> **WHAT YOU SHOULD DO**: The entries below contain a stretch that opens with the line containing "pts.append((hi, top))" and closes with the line containing "# lengthwise curved"; set down that stretch exactly, both ends included, and nothing else.

==== DATA SUPPLIED

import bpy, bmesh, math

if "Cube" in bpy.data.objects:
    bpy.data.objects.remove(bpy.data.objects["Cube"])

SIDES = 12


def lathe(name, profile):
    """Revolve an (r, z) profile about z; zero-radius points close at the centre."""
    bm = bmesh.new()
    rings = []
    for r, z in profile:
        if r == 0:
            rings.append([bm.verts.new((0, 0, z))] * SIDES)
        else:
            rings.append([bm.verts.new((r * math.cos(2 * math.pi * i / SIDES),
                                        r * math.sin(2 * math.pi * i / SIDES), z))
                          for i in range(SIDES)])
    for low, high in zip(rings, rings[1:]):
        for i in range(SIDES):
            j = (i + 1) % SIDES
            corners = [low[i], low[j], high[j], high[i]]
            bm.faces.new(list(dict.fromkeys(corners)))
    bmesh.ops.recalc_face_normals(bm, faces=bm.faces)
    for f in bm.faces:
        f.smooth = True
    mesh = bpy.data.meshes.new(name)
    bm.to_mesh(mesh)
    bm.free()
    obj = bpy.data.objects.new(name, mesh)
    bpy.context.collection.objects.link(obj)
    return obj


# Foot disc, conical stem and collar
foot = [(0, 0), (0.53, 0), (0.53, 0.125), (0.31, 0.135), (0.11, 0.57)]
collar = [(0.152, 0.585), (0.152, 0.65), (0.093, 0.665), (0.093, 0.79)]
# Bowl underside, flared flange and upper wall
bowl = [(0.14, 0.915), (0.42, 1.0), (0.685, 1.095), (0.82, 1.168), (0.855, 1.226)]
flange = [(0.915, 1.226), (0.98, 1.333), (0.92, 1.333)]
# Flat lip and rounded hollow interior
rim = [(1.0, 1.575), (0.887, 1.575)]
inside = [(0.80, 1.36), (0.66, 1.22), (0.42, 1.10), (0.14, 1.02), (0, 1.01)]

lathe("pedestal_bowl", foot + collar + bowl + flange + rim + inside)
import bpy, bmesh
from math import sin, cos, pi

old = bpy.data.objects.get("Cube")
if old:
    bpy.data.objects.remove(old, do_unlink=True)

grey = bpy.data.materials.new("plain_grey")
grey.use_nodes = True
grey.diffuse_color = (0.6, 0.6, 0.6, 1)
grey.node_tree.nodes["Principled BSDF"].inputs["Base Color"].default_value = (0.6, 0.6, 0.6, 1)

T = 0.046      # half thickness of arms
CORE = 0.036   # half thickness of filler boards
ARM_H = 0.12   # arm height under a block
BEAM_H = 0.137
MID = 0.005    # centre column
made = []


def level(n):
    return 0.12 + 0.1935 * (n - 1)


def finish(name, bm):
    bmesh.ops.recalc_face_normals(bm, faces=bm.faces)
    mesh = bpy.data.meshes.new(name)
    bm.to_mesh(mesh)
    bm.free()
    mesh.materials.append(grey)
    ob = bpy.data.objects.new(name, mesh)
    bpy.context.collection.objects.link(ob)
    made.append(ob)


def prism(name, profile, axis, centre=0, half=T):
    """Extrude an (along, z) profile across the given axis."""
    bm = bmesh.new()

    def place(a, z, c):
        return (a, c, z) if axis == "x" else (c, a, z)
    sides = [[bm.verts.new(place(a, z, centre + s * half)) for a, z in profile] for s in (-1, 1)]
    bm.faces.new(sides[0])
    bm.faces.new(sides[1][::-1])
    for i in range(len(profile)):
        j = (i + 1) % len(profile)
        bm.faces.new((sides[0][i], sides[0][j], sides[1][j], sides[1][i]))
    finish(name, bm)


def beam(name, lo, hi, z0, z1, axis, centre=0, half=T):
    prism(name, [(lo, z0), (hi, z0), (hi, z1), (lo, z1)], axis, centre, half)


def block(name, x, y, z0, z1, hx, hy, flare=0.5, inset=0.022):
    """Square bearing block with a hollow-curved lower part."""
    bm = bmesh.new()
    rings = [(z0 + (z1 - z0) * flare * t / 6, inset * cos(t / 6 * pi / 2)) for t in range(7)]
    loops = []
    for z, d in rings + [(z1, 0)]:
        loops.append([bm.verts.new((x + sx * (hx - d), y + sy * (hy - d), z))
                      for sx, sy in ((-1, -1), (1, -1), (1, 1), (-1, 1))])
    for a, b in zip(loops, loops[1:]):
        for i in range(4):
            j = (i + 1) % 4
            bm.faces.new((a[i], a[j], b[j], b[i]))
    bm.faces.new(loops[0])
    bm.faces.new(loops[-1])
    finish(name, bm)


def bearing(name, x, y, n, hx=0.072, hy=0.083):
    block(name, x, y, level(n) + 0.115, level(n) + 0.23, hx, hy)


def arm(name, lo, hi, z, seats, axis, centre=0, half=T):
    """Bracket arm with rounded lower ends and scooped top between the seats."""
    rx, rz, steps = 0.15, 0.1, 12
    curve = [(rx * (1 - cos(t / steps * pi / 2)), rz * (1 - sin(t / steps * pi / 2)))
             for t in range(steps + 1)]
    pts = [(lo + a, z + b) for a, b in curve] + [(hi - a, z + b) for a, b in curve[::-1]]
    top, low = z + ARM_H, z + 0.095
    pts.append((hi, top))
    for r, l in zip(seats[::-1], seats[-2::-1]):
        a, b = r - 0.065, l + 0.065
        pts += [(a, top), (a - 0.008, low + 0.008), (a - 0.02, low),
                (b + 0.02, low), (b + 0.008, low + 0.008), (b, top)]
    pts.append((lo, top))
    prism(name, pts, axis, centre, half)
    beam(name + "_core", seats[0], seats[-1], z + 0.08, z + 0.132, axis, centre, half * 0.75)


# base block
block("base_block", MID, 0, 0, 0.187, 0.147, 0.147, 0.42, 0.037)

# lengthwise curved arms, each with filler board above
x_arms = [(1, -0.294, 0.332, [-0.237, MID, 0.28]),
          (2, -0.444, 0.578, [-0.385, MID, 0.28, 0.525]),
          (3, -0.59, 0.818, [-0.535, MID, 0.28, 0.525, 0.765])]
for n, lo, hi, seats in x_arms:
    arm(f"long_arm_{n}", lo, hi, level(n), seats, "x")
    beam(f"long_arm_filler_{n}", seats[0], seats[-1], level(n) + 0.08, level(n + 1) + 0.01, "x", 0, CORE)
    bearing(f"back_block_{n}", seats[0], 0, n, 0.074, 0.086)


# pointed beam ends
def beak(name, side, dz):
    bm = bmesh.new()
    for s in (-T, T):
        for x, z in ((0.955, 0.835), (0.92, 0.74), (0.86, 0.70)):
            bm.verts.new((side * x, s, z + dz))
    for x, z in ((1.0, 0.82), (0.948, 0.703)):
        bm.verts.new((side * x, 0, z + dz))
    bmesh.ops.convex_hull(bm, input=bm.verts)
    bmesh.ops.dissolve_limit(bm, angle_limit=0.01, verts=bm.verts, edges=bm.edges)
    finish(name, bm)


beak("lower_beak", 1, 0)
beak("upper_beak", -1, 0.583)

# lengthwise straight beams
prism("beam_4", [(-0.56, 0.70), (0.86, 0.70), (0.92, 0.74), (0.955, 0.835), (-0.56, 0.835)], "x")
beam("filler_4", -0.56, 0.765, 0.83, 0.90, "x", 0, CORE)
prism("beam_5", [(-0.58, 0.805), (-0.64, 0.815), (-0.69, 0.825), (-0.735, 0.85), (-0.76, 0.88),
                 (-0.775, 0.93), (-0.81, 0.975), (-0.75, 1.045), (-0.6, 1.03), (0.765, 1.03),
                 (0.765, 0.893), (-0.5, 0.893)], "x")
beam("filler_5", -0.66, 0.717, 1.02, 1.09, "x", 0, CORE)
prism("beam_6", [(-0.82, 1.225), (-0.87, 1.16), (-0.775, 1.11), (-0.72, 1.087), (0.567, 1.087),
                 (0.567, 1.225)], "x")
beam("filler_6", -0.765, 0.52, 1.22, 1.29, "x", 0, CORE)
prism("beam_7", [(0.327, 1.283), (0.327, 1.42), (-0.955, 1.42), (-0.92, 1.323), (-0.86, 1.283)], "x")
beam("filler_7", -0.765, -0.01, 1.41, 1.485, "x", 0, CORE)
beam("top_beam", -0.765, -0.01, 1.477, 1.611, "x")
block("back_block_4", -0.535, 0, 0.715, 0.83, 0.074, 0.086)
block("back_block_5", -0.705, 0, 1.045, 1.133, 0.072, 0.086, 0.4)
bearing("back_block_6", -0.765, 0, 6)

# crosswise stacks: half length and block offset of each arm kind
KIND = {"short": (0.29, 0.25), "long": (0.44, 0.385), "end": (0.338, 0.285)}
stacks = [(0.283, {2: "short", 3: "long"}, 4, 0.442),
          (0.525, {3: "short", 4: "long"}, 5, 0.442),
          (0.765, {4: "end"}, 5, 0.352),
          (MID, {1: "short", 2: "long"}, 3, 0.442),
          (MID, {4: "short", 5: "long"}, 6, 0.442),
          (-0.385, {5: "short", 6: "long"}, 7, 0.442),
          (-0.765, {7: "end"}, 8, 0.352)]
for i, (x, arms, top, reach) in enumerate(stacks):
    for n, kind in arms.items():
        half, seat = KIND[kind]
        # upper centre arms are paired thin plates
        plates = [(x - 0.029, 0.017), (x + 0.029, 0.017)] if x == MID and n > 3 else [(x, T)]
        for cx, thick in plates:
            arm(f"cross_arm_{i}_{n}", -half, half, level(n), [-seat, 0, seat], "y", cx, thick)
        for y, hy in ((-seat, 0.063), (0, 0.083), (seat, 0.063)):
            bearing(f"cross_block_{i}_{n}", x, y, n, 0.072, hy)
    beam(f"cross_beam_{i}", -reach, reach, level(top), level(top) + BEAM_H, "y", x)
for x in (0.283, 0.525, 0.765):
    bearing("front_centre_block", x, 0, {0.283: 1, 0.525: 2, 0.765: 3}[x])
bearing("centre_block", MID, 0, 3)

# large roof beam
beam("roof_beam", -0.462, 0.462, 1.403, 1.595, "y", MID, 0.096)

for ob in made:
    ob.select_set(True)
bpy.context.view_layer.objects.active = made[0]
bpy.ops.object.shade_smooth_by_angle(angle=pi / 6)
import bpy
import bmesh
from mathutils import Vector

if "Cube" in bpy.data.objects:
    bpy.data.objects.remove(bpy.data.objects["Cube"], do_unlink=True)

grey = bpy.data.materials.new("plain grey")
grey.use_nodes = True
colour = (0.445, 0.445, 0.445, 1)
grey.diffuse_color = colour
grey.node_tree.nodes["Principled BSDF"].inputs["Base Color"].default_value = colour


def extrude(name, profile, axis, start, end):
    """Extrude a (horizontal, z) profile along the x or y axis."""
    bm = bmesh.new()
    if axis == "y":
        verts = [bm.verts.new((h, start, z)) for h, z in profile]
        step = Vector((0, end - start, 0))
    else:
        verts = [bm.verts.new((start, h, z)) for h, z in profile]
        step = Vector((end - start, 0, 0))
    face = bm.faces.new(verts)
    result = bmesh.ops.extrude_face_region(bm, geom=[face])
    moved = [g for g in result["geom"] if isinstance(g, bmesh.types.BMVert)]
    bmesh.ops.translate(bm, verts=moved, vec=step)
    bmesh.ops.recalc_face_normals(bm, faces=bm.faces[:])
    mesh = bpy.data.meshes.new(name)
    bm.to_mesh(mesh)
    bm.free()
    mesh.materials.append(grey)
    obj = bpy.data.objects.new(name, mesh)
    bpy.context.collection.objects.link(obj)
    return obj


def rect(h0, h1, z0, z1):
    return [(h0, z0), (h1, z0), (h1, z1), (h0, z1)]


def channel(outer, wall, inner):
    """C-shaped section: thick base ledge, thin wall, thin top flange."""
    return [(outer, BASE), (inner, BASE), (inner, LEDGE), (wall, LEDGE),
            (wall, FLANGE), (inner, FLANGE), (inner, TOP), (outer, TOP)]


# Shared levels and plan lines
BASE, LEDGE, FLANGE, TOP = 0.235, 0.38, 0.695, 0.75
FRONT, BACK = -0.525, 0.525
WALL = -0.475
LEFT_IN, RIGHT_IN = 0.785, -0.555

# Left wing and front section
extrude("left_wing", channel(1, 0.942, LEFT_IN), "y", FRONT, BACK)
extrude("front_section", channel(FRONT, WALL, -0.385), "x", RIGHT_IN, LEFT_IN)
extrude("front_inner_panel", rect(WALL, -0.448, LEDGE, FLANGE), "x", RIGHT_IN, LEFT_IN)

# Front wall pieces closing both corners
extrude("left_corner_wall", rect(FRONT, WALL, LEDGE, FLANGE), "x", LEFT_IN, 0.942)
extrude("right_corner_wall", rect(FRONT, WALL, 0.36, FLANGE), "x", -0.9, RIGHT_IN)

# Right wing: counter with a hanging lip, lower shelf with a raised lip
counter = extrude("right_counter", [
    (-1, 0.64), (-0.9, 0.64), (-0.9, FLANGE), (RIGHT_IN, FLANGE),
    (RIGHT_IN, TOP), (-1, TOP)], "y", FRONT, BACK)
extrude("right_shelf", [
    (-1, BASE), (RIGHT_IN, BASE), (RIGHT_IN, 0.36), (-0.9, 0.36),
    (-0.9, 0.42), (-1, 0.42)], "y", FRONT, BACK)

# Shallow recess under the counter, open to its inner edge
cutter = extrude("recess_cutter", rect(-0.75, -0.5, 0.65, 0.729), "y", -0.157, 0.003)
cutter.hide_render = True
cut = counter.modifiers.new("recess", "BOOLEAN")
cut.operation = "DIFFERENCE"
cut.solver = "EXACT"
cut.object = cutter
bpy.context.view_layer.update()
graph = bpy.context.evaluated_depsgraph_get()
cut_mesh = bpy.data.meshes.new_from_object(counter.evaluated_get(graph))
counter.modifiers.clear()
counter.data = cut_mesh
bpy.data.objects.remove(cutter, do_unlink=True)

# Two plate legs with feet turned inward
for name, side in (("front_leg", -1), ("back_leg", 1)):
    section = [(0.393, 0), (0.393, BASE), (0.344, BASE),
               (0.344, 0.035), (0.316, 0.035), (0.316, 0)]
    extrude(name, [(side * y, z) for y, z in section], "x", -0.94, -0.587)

========

> **RESPONSE TO THE EXERCISE**:
    pts.append((hi, top))
    for r, l in zip(seats[::-1], seats[-2::-1]):
        a, b = r - 0.065, l + 0.065
        pts += [(a, top), (a - 0.008, low + 0.008), (a - 0.02, low),
                (b + 0.02, low), (b + 0.008, low + 0.008), (b, top)]
    pts.append((lo, top))
    prism(name, pts, axis, centre, half)
    beam(name + "_core", seats[0], seats[-1], z + 0.08, z + 0.132, axis, centre, half * 0.75)


# base block
block("base_block", MID, 0, 0, 0.187, 0.147, 0.147, 0.42, 0.037)

# lengthwise curved arms, each with filler board above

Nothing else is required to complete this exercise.